How to Model Terrain from Contour Lines in SketchUp

By Aidan Chopra

Whether you’re modeling a patch of ground for a building or redesigning Central Park in SketchUp, you need one of two terrain-modeling methods: starting from existing data, which usually arrives in the form of contour or topo lines; or starting from scratch.

You know the squiggly lines on topographical maps that show you where the hills and valleys are? They’re contour lines (or contours) because they represent the contours of the terrain; every point on a single line is the same height above sea level as every other point on that line. Where the lines are close together, the ground between them is steep. Where the lines are far apart, the slope is less steep.

Cartographers, surveyors, engineers, and architects use contour lines to represent 3D terrain in flat formats like maps and site drawings.

Sometimes, you have contour lines for a building site that you want to model in 3D. You can use the From Contours tool in the Sandbox to automatically generate a three-dimensional surface from a set of contour lines.


Here are some things to keep in mind about the From Contours tool:

  • It’s a two-step tool. Using From Contours is simple after you get the hang of it:

    1. Select all the contour lines you want to use to create a surface.

    2. Choose Draw→Sandbox→From Contours from the menu bar (or click the From Contours tool button, if the Sandbox toolbar is visible).

    If you can’t see the Sandbox tools in your menus, you haven’t turned them on yet.

  • Your contour lines need to be lifted up. The From Contours tool creates a surface from contour lines that are already positioned at their proper heights in 3D space. Most of the time you work with contours that are part of a 2D drawing, and that means you probably have to lift them up yourself using the Move tool — one at a time.

    It’s tedious but necessary. Just oil up the Select tool, put on some music, and get to work.

  • You end up with a group. When you use From Contours, SketchUp automatically makes your new surface (the one you generated from your contour lines) into a group. It leaves the original lines themselves completely alone; you can move them away, hide them, or delete them if you want. Make another group out of them, putting them on a separate layer, and hiding that layer until you need it again.

    To edit the faces and edges inside a group, double-click it with the Select tool.

  • To edit your new surface, turn on Hidden Geometry. The flowing, organic surface you just created is actually just a bunch of little triangles. The From Contours tool smooths the edges that define them, but they’re there. To see them, choose View→Hidden Geometry from the menu bar.

  • Try to keep your geometry reasonable. The From Contours tool is super useful, but it has its limits. The trouble is that it’s too easy to use it to create enormous amounts of geometry (faces and edges) that can really bog down your system.

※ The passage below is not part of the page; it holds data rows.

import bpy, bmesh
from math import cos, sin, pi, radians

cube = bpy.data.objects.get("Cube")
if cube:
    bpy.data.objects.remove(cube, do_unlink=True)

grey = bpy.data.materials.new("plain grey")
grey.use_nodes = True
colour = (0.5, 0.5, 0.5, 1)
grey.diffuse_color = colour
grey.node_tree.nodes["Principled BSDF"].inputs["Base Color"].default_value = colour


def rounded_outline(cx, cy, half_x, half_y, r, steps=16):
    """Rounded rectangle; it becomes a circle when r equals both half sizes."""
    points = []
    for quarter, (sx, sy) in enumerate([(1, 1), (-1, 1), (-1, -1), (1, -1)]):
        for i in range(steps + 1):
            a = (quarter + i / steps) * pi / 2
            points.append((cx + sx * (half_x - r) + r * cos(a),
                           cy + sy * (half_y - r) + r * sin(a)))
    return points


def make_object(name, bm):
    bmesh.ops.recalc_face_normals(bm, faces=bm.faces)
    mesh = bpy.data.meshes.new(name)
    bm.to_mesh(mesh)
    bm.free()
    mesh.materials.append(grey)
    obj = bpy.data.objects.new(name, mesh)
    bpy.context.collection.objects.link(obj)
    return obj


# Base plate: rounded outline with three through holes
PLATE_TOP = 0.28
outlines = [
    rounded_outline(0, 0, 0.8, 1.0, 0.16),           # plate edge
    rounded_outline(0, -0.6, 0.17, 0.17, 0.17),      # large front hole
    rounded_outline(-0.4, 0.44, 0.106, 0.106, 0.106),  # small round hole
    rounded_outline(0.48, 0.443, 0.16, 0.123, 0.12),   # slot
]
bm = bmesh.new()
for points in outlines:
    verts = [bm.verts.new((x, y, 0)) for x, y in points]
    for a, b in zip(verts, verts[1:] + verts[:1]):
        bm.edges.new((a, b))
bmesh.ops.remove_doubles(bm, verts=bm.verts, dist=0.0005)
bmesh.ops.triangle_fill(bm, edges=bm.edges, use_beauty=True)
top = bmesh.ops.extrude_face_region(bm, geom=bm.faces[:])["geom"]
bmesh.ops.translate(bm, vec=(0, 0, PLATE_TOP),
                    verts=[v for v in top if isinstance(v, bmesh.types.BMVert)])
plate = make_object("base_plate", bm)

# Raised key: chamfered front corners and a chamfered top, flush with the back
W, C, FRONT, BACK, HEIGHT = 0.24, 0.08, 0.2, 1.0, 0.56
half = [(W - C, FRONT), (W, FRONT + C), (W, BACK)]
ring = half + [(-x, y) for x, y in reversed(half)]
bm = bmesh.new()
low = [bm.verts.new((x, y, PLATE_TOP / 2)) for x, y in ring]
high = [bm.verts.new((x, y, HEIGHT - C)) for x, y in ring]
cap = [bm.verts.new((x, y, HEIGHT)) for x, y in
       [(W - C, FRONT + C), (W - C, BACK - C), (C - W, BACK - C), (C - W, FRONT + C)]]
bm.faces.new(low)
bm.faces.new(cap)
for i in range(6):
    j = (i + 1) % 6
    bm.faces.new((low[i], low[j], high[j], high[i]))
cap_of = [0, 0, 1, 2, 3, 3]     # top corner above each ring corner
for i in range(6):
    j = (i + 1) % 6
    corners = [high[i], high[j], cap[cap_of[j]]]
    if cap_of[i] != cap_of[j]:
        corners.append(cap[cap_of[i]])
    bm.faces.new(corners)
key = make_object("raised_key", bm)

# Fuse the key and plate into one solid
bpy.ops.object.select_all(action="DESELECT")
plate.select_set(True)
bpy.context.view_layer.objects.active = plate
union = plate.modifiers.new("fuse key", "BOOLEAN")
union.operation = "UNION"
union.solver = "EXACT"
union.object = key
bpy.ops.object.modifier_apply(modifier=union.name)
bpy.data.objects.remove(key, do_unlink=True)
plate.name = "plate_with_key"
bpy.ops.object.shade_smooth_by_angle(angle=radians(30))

    If it takes forever for your contours to turn into a surface, or if that surface is so big that your computer turns blue and curls up into a fetal position (so to speak), you need to go back a few steps and do one (or perhaps all) of the following:

    • Work on a smaller area. As nice as it’d be to have the whole neighborhood in your SketchUp model, you may have to narrow your scope. Creating only what you need is good modeling policy.

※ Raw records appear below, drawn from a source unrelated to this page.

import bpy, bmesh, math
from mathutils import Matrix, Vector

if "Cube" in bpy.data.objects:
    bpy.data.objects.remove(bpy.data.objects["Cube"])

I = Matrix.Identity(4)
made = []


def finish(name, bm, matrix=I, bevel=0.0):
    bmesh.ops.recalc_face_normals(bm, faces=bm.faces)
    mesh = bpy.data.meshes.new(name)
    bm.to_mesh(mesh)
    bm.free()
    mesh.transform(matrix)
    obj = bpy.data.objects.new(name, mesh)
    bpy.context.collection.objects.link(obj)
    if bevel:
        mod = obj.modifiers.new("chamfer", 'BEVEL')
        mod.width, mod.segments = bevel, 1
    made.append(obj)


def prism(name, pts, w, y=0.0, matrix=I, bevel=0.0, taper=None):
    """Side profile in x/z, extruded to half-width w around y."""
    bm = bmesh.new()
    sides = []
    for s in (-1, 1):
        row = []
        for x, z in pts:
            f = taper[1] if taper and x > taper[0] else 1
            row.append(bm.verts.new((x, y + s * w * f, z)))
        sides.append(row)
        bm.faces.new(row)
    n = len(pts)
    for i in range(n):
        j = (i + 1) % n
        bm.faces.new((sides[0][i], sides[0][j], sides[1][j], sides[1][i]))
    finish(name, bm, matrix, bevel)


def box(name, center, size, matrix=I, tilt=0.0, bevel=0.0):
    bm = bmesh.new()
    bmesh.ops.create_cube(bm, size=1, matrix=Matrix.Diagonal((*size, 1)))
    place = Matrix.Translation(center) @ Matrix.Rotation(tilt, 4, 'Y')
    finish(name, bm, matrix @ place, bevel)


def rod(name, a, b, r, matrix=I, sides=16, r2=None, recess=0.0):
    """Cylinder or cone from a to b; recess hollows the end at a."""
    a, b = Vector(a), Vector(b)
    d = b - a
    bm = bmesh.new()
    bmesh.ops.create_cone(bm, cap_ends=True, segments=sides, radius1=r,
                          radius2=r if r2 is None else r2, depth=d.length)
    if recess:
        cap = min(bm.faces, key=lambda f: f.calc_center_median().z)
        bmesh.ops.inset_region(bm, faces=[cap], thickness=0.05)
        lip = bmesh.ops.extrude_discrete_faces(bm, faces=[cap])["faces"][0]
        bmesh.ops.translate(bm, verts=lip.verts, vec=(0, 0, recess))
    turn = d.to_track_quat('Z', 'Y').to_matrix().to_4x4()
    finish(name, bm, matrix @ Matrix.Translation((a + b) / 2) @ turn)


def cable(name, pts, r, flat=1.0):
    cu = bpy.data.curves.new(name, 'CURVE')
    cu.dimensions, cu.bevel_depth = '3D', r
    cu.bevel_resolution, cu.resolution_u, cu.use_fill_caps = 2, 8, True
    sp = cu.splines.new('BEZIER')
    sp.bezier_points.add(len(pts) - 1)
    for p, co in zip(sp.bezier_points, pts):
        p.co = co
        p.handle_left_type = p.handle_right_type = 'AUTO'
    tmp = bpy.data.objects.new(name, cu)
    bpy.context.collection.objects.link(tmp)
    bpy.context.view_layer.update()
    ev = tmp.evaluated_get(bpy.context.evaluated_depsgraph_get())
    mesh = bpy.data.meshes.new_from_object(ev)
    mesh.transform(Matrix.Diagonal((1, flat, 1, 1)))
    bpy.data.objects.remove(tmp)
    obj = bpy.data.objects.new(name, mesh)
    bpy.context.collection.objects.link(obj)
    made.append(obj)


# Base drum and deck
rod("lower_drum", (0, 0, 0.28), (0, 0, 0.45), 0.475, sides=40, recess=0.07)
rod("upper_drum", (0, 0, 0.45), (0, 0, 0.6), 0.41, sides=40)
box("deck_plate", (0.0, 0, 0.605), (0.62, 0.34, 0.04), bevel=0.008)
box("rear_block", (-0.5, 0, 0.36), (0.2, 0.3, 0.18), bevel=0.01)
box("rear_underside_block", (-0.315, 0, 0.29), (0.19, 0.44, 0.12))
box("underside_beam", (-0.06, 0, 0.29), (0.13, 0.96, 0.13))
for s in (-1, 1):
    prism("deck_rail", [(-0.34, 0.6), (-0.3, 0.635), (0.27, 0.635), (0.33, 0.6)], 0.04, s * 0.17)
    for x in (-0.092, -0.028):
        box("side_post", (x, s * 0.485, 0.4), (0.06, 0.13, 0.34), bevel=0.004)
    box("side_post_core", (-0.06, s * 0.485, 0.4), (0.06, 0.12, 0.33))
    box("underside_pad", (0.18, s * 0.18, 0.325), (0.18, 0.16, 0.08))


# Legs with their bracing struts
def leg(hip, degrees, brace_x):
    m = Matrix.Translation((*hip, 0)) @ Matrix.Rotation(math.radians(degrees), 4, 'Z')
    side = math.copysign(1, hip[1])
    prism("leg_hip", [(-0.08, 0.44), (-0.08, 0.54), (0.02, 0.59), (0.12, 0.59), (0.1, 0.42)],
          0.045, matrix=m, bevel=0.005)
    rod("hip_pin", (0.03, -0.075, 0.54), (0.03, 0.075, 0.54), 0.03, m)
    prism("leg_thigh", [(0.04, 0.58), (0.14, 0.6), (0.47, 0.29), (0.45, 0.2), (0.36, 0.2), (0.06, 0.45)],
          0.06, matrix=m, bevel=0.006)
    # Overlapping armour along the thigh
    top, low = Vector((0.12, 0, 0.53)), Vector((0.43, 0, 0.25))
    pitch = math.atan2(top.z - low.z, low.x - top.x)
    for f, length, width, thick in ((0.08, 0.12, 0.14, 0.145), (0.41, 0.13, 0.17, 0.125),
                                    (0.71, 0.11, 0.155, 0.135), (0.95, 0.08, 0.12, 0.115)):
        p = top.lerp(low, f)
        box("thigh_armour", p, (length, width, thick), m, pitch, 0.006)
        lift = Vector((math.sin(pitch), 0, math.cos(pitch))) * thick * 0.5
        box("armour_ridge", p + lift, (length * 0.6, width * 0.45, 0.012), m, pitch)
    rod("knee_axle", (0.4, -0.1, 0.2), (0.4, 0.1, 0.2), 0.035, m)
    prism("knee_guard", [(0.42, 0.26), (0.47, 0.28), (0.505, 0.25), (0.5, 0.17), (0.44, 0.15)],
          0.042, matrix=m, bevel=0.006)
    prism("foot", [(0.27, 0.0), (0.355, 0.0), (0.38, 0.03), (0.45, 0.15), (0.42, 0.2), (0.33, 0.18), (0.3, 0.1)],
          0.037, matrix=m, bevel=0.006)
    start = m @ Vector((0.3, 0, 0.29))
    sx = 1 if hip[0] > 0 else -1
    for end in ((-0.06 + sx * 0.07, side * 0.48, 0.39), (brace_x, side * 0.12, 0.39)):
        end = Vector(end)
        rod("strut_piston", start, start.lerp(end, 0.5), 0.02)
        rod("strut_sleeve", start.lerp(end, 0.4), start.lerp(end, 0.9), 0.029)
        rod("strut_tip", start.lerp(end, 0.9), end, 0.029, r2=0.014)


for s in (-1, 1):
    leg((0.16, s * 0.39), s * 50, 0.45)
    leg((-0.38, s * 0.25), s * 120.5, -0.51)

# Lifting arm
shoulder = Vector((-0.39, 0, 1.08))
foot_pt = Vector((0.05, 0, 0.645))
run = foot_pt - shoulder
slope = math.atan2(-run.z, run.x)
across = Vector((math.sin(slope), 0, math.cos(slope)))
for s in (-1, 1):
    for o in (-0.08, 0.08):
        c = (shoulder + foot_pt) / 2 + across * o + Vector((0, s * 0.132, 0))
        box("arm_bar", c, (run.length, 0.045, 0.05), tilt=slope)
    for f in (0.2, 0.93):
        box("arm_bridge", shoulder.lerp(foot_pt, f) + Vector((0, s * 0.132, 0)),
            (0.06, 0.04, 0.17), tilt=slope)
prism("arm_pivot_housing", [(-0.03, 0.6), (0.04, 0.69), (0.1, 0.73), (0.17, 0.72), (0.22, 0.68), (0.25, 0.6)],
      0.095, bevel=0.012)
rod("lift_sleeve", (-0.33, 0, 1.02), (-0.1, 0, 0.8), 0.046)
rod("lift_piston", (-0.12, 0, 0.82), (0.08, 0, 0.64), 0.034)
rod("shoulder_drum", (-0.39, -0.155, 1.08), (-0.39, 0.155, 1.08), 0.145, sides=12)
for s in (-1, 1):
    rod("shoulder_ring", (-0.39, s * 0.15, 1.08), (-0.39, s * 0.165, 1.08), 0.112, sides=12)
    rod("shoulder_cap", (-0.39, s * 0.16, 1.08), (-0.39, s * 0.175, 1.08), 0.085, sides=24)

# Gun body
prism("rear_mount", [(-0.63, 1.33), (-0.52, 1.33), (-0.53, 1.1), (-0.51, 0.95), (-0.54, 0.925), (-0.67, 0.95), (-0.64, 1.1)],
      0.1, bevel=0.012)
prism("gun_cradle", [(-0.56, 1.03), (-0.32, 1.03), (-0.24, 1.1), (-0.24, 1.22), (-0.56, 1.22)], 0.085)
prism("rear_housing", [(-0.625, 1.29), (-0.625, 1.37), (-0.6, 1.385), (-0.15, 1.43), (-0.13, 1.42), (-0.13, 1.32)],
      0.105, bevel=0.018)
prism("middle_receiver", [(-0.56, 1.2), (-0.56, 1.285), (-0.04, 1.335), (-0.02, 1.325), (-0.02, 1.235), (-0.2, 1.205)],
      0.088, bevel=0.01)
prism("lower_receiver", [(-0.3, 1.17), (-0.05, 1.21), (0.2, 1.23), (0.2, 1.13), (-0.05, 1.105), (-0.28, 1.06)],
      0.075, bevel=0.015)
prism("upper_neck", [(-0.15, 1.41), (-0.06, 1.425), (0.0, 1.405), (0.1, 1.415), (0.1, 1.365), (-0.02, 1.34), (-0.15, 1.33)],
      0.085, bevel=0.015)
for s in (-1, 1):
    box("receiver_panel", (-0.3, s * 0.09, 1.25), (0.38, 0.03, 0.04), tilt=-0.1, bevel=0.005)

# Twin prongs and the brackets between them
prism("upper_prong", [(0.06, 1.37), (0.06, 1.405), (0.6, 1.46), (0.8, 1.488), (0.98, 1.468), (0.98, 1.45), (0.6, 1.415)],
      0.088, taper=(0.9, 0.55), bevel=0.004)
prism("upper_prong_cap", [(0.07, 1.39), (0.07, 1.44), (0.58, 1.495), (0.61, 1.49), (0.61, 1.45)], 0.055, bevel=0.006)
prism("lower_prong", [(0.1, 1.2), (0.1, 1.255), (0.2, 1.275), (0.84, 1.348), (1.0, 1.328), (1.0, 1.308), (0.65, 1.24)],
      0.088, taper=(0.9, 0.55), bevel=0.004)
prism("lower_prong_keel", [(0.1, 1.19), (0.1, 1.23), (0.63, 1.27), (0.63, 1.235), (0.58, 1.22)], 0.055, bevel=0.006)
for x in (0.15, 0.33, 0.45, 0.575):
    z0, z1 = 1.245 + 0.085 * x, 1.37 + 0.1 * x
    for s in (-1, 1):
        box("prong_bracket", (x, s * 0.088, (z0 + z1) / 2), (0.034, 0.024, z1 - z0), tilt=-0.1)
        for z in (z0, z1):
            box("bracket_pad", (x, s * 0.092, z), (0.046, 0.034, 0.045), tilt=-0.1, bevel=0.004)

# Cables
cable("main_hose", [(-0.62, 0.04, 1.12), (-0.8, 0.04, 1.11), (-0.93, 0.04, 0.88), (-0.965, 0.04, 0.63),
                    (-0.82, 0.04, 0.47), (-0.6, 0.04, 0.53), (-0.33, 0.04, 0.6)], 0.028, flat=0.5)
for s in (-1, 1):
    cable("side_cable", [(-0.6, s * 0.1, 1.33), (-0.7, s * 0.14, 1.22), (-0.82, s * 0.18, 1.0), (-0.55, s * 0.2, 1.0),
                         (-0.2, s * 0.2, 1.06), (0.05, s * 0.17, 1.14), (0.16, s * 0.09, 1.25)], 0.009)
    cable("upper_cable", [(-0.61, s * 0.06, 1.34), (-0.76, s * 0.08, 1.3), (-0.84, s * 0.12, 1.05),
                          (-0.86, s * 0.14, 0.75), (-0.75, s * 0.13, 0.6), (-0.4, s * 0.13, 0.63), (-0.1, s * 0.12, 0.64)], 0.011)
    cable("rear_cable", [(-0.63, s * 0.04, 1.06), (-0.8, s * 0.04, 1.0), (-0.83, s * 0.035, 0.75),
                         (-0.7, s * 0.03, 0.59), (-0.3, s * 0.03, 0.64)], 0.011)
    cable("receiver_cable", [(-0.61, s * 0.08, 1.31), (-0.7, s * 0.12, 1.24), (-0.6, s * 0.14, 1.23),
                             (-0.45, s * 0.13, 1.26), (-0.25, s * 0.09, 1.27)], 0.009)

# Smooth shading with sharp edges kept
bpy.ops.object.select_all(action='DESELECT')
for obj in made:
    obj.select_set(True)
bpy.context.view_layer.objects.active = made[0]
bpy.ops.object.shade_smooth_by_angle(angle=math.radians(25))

    • Use only every other contour line. Doing this effectively halves the amount of geometry in your resulting surface.

    • Dumb down the contour lines. This is a little bit hard to explain, but here goes: The From Contours tool works by connecting adjacent contour lines together with edges that form triangles. How many triangles it creates depends on how many individual edge segments are in each contour line.


      Unless you created the contour lines to begin with — there’s a good chance you imported them as part of a CAD file — you have no control over how detailed they are. Redrawing each contour line is a major bummer, but luckily, you can download a great Simplify Contours Ruby script that makes the process much simpler.

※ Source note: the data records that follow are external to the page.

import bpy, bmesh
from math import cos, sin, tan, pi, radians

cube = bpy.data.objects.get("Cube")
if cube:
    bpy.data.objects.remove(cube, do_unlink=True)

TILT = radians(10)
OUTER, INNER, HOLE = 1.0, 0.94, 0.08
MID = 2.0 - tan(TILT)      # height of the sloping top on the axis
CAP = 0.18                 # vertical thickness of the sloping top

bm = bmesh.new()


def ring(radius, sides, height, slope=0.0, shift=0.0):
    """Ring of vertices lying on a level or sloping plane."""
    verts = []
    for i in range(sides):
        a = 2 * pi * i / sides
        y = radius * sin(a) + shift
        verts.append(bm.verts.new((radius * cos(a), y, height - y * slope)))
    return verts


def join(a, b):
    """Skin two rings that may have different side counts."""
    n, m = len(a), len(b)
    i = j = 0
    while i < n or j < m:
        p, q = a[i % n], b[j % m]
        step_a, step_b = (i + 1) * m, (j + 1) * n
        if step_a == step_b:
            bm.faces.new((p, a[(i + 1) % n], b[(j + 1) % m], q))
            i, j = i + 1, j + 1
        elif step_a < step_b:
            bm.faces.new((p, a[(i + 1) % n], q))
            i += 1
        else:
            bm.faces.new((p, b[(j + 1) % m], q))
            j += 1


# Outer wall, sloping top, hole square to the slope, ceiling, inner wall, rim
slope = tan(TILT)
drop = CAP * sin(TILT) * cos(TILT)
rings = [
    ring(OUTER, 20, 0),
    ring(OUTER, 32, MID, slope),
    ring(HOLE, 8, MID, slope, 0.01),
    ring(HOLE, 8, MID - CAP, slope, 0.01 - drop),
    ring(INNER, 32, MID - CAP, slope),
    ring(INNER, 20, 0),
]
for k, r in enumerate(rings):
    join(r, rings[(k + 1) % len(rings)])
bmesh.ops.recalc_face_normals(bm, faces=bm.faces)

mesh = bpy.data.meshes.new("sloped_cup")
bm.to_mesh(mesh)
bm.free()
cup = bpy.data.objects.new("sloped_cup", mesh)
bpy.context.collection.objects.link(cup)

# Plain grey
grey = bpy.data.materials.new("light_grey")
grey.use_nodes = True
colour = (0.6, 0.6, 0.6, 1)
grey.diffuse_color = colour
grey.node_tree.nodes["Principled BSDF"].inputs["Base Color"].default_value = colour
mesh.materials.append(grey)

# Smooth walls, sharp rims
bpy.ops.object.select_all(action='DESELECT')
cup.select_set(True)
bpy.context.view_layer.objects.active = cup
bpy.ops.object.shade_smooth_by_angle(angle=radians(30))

  • You don’t have to start with existing contour lines. In fact, drawing your own edges and using From Contours to generate a surface from them is one of the most powerful ways to create organic, nonboxy forms in SketchUp.

  • Get ready to do some cleanup. The surfaces that From Contours creates usually need to be cleaned up to some extent. Use the Eraser to delete extra geometry (you’ll find lots along the top and bottom edges of your surface). Use the Flip Edge tool to correct the orientation of your triangular faces.